Preventing Downtime

In addition to increased safety value, monitoring for abnormal machine conditions and notifying maintenance personnel can help facilities avoid one of its largest expenses – unplanned downtime. In the automotive industry, this can cost anywhere from $22, 000 to $50, 000 per minute. Utilizing sensors to gather machine data can not only maintain equipment health, but also contribute to major cost savings.

Reducing Maintenance Costs

Smart sensors allow manufacturers to transition from scheduled maintenance to a predictive maintenance strategy. Sensor data can help manufacturers compare the costs of ongoing maintenance to the replacement cost of equipment, determining when it makes more sense to repair or replace high-value assets. As the reporting from sensors gets smarter, unnecessary maintenance calls can be eliminated, and the need for excess maintenance inventory can be reduced.

Ensuring Product Quality and Traceability

Revitalizing and automating logistics and asset management allows manufacturers to track the whereabouts of products along the production cycle. For example, sensors have the capability to ensure label alignment, count products, measure fill levels, manage product positioning, and regulate temperature variations. This accuracy and accountability can increase throughput while protecting brand recognition and ensuring consumer safety.

Business Continuity

In light of the COVID-19 pandemic, organizations are navigating secure remote access capabilities and limiting on-site person-to-person contact - sensors are the backbone of these back-to-work strategies. Whether part of a scanning system to check for elevated body temperatures, ensuring safe social distances, or contributing to contact tracing solutions, sensors can play a key role in ensuring effective compliance with safety requirements to re-open work environments.

Sensors Are the Building Blocks for Smart Manufacturing
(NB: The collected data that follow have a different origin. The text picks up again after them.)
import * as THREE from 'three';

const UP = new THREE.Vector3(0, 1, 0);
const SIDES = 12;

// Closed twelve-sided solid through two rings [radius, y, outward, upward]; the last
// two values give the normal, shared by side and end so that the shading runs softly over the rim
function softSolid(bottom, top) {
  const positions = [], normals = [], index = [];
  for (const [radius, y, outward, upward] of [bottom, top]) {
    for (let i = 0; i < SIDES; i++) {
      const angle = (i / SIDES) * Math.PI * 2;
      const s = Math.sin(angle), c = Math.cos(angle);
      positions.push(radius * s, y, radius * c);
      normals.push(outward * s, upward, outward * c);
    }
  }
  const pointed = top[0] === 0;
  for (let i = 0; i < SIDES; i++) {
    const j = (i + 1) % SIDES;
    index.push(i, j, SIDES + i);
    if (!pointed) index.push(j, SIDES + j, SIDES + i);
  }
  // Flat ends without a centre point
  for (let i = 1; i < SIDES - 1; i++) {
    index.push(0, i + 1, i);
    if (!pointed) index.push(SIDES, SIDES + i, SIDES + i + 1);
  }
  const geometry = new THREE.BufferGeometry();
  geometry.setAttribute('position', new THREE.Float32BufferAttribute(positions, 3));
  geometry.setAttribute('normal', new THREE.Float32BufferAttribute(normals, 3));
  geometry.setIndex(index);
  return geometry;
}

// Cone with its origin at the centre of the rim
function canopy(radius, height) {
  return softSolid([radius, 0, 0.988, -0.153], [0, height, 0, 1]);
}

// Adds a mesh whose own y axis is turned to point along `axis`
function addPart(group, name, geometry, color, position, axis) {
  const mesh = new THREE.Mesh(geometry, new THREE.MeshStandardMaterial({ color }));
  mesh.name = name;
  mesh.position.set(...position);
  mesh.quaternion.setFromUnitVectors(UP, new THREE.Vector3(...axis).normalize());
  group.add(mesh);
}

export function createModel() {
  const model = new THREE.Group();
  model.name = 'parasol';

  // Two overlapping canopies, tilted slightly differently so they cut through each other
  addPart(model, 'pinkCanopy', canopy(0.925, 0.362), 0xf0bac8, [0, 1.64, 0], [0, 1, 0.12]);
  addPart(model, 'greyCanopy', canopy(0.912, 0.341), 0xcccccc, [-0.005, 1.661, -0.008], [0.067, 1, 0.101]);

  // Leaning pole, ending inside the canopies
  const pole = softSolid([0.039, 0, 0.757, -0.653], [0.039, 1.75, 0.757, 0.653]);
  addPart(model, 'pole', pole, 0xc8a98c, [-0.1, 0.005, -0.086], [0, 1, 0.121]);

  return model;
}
While many technologies can increase the productivity and efficiency of today’s manufacturing facilities, sensors are a cost-effective way to see immediate benefits in maximizing efficiency, ensuring safety, and minimizing costs. These devices are essential building blocks in the foundation of data collection, which allow manufacturers to build long term strategies to become more compliant, productive, and profitable with greater accuracy throughout all levels of operation.

Inductive and Photoelectric Sensors